Marc-O threw 34 fastballs, 27 curves, 26 changes, and 15 true cutters (which bent 10 inches gloveside vs his fastball). Check out the bite on that curve.
PAZOS, COLOME, DIAZ
Twin closers, and .... Marc-O jusssst missed handing them the ball. Servais took his pick of 95-MPH candidates to finish off the last scraps of the 7th; he selected James Pazos to blow away a single lefty coming to bat, "bridging" from Dr. D's pet starter to --- > the twin closers.
2002 was the last time Dr. D witnessed a game take this particular form.
Since Dee Gordon hit the DL, the M's have played 8 pitchers' duels in a row and won 7 of them. Sherminator, at D-O-V, opines that our rotation is as fragile as lace china and we shouldn't get too used to winning 87.5% of low-scoring games.
He's right, obviously. Minor-ly, nobody should get used to winning 87% of anything; Dr. D doesn't expect to get along with his cat 87% of the time. Major-ly, this rotation IS fragile and I'll go Sherm one better. The odds are, You just saw the best 8-game rotation stretch you will see this season. That was it. Hope you enjoyed it.
Needless to say, the rotation doesn't HAVE to be as good as it's been the last two carousel spins. Nobody's does! We're just hoping that Marc-O and LeBlanc save our bacon, by posting 100+ ERA's. We were going to go as far as the offense took us, remember?

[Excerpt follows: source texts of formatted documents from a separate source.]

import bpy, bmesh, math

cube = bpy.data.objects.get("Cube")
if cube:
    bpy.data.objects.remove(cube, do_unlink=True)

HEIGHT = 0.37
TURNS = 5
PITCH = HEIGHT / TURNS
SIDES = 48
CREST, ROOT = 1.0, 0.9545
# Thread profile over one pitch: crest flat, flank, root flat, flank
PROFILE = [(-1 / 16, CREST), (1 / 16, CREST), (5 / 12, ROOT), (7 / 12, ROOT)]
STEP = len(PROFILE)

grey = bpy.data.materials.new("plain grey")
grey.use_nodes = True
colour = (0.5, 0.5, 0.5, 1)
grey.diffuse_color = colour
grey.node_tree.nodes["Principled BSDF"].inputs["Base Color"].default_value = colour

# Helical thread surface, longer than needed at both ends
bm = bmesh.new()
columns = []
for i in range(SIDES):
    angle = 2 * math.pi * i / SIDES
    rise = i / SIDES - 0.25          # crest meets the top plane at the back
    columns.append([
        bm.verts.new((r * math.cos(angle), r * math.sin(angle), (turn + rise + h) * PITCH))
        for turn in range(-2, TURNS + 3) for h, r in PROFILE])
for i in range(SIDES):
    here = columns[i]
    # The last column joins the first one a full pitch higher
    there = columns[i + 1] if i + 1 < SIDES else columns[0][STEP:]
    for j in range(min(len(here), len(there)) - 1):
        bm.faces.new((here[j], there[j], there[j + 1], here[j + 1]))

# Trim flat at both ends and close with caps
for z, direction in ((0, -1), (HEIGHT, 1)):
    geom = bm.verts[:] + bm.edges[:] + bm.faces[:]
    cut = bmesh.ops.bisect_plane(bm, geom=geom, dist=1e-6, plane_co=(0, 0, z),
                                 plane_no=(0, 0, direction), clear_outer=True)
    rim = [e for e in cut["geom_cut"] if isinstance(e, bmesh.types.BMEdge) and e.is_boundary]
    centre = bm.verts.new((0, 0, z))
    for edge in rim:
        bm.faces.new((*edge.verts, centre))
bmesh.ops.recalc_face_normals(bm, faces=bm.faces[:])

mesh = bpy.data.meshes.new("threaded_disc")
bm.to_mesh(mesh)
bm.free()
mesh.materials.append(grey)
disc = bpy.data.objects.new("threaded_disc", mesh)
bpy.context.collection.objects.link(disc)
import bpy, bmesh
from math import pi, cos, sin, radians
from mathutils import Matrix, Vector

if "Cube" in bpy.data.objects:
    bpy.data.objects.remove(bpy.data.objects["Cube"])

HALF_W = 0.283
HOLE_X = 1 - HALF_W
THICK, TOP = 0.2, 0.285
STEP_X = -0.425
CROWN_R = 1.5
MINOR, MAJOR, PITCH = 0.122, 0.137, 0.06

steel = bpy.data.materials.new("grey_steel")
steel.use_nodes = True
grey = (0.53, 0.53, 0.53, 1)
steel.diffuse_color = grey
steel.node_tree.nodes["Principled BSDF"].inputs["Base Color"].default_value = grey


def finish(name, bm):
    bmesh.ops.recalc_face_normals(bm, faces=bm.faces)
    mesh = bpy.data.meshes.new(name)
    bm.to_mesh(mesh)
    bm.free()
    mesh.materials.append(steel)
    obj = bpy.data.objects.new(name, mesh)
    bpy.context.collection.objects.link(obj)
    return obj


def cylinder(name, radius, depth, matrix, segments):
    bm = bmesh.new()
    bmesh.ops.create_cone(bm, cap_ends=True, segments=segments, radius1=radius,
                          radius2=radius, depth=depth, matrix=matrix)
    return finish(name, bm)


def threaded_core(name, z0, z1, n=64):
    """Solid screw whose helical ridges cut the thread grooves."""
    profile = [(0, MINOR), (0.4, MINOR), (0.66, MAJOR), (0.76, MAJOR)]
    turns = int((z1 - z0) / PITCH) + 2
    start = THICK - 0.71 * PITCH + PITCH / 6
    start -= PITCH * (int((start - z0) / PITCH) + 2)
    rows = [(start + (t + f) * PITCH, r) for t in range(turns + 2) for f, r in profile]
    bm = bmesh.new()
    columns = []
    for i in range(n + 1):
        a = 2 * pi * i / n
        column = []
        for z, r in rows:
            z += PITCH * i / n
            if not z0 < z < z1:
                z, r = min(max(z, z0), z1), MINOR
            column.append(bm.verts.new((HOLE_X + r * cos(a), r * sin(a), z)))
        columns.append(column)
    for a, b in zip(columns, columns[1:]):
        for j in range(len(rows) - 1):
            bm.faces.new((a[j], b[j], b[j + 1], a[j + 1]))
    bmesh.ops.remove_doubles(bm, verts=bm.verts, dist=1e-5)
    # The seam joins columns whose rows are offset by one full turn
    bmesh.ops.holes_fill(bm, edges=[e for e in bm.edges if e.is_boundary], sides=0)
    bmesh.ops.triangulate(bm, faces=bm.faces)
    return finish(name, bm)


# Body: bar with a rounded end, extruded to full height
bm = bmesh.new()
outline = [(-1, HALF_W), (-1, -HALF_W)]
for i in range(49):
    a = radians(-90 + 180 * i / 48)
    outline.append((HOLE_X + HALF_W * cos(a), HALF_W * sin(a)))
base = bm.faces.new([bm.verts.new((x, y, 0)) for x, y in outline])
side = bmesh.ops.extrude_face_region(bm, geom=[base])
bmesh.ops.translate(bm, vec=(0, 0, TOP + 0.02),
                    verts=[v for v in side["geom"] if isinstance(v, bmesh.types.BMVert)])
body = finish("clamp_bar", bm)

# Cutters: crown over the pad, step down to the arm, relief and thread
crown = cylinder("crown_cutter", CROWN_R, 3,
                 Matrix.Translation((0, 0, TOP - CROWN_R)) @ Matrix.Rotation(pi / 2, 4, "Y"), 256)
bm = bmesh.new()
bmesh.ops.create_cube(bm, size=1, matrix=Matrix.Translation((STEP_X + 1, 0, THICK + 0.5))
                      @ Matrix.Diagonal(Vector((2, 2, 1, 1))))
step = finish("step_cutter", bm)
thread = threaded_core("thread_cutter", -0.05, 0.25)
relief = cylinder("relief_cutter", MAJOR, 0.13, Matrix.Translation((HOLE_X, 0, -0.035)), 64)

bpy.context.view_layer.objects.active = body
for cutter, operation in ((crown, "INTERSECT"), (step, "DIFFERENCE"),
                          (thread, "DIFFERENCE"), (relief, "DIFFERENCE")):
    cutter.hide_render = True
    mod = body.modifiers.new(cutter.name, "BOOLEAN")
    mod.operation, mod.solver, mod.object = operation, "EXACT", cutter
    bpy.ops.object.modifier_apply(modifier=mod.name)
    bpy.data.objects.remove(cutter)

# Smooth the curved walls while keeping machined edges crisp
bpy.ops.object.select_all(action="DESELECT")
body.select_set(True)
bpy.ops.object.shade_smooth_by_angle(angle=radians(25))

Colome's out for Tuesday, I assume. Mercy sakes alive, there's such a thing as getting tired of winning ...
For shtick on the pennant race proper, see my satellite site, Detect-O-Vision.